MATERIAL TO PROCESS
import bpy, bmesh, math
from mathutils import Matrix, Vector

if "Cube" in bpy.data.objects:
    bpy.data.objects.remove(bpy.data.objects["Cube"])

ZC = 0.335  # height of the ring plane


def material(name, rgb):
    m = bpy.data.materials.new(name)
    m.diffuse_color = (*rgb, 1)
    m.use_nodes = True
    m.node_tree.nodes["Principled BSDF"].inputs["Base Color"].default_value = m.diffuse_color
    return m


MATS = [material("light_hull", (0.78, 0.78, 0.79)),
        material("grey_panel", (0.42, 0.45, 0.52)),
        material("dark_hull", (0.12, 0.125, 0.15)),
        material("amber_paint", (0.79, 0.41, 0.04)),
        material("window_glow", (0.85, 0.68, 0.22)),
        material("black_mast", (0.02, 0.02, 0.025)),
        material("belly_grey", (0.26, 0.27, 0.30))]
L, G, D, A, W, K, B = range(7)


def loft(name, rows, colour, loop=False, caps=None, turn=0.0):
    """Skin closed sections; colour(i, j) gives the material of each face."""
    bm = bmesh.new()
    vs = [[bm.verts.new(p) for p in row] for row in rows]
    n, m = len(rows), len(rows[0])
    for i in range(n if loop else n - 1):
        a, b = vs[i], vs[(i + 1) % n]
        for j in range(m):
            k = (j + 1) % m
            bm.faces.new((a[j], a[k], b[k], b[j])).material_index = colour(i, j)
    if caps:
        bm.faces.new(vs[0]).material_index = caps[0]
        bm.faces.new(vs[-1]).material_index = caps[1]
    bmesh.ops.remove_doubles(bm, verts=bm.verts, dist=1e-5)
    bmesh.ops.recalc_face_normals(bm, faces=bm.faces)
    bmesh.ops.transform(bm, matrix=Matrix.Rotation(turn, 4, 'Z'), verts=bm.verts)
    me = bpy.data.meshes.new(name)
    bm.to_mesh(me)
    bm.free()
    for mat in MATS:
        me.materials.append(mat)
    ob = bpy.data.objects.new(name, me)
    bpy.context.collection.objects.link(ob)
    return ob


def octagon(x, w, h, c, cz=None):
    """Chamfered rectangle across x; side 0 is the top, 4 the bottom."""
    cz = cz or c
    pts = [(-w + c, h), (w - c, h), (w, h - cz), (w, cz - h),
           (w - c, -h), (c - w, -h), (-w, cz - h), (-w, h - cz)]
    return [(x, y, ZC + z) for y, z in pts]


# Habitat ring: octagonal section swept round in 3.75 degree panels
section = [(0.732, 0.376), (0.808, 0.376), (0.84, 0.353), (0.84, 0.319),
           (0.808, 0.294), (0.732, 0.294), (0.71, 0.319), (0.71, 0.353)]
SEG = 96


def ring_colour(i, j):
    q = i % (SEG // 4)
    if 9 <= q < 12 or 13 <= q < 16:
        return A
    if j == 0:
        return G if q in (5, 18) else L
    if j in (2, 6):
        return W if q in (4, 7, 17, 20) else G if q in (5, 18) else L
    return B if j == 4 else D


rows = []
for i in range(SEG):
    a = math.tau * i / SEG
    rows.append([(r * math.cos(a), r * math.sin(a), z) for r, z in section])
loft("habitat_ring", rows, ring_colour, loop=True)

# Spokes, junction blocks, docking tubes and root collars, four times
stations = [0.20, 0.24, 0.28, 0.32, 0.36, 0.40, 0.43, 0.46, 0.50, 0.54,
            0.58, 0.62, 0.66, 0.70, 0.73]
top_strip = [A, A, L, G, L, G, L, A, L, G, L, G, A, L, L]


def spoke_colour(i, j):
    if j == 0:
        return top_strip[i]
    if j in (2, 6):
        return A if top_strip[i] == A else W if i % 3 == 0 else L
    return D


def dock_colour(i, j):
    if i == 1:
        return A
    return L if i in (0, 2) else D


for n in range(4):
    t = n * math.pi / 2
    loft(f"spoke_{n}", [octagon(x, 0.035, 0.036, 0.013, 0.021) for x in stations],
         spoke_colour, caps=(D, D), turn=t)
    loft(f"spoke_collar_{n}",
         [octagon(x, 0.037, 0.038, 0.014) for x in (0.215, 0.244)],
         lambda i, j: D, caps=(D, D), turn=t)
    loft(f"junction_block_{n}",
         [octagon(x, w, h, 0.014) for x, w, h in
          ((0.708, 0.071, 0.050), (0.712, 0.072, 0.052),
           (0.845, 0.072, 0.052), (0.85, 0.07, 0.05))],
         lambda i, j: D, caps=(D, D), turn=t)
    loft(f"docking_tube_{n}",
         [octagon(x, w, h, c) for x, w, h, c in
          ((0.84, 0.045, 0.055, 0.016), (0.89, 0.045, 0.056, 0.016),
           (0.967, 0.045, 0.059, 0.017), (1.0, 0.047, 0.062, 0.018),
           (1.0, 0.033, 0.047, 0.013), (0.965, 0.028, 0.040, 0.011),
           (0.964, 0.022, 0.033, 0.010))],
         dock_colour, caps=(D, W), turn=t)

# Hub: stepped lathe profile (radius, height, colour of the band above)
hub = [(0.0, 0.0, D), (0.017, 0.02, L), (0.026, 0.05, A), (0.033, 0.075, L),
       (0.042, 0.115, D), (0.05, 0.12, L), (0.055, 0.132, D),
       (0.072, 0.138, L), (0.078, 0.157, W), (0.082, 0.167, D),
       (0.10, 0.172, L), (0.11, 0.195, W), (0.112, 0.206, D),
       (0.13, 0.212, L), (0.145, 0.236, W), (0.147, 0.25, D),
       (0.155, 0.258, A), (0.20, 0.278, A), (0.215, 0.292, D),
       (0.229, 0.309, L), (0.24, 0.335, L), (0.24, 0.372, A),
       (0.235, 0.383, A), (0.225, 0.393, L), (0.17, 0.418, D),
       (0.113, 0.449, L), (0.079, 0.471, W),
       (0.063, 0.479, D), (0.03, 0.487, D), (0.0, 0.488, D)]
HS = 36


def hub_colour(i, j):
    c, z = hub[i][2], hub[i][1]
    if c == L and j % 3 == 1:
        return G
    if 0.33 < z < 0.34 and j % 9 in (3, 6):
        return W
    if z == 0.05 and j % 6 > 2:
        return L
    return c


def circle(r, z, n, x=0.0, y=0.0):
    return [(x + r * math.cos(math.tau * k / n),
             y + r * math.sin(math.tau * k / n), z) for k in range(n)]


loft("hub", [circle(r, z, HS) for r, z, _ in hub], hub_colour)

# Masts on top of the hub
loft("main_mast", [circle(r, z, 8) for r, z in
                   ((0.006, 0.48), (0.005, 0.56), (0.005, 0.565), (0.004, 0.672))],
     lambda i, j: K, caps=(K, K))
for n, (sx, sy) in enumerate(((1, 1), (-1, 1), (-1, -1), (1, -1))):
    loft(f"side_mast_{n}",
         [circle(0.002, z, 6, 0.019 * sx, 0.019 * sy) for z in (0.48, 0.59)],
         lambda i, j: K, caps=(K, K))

WHAT IS REQUIRED
In the data above, find each line where the string "rows" appears, then copy it.

RESULT
def loft(name, rows, colour, loop=False, caps=None, turn=0.0):
    vs = [[bm.verts.new(p) for p in row] for row in rows]
    n, m = len(rows), len(rows[0])
rows = []
    rows.append([(r * math.cos(a), r * math.sin(a), z) for r, z in section])
loft("habitat_ring", rows, ring_colour, loop=True)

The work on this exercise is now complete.